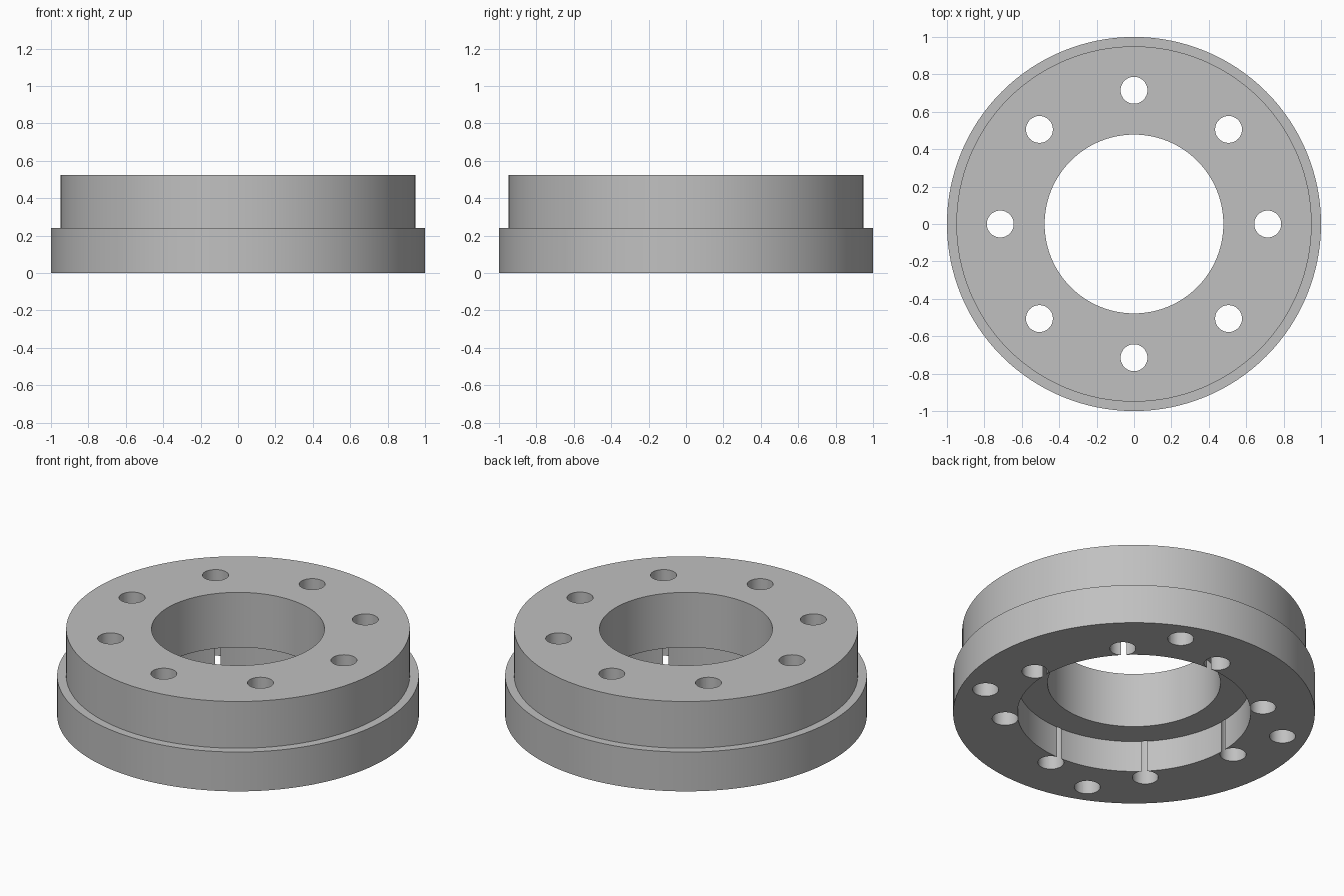
import bpy, bmesh
from math import radians
from mathutils import Matrix

cube = bpy.data.objects.get("Cube")
if cube:
    bpy.data.objects.remove(cube, do_unlink=True)

HEIGHT, FLANGE_TOP, RECESS_TOP = 0.525, 0.24, 0.19
HOLE_RADIUS = 0.072

grey = bpy.data.materials.new("plain grey")
grey.use_nodes = True
colour = (0.53, 0.53, 0.53, 1)
grey.diffuse_color = colour
grey.node_tree.nodes["Principled BSDF"].inputs["Base Color"].default_value = colour


def make_object(name, bm):
    mesh = bpy.data.meshes.new(name)
    bmesh.ops.recalc_face_normals(bm, faces=bm.faces)
    bm.to_mesh(mesh)
    bm.free()
    mesh.materials.append(grey)
    ob = bpy.data.objects.new(name, mesh)
    bpy.context.collection.objects.link(ob)
    return ob


def lathe(name, profile, steps):
    """Spin a closed (radius, height) profile around z."""
    bm = bmesh.new()
    verts = [bm.verts.new((r, 0, z)) for r, z in profile]
    edges = [bm.edges.new((v, verts[i - 1])) for i, v in enumerate(verts)]
    bmesh.ops.spin(bm, geom=verts + edges, cent=(0, 0, 0), axis=(0, 0, 1),
                   angle=radians(360), steps=steps, use_merge=True)
    bmesh.ops.remove_doubles(bm, verts=bm.verts, dist=0.0001)
    return make_object(name, bm)


def hole_ring(name, count, start, ring_radius, low, high):
    """Cylinders spaced evenly on a circle, used as one cutter."""
    bm = bmesh.new()
    for i in range(count):
        place = (Matrix.Rotation(radians(start + i * 360 / count), 4, 'Z')
                 @ Matrix.Translation((ring_radius, 0, (low + high) / 2)))
        bmesh.ops.create_cone(bm, cap_ends=True, segments=32, radius1=HOLE_RADIUS,
                              radius2=HOLE_RADIUS, depth=high - low, matrix=place)
    ob = make_object(name, bm)
    ob.hide_render = True
    return ob


# Stepped ring: flange below, narrower body above, wide recess under the bore
ring = lathe("flanged_ring", [
    (0.645, 0), (1, 0), (1, FLANGE_TOP), (0.95, FLANGE_TOP),
    (0.95, HEIGHT), (0.478, HEIGHT), (0.478, RECESS_TOP), (0.645, RECESS_TOP),
], 128)

# Eight through holes that just break into the recess, four blind holes below
cutters = [
    hole_ring("through_hole_cutter", 8, 0, 0.715, -0.1, HEIGHT + 0.1),
    hole_ring("blind_hole_cutter", 4, 67.5, 0.86, -0.1, FLANGE_TOP),
]
for cutter in cutters:
    mod = ring.modifiers.new(cutter.name, 'BOOLEAN')
    mod.operation = 'DIFFERENCE'
    mod.solver = 'EXACT'
    mod.object = cutter

# Bake the cuts, then drop the cutters
bpy.context.view_layer.update()
cut = bpy.data.meshes.new_from_object(
    ring.evaluated_get(bpy.context.evaluated_depsgraph_get()))
ring.modifiers.clear()
ring.data = cut
for cutter in cutters:
    bpy.data.objects.remove(cutter, do_unlink=True)

# Smooth walls with crisp rims
bpy.ops.object.select_all(action='DESELECT')
ring.select_set(True)
bpy.context.view_layer.objects.active = ring
bpy.ops.object.shade_smooth_by_angle(angle=radians(30))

- [Required action]: State only the number of lines above that contain the word "colour".

- [Reply]: 3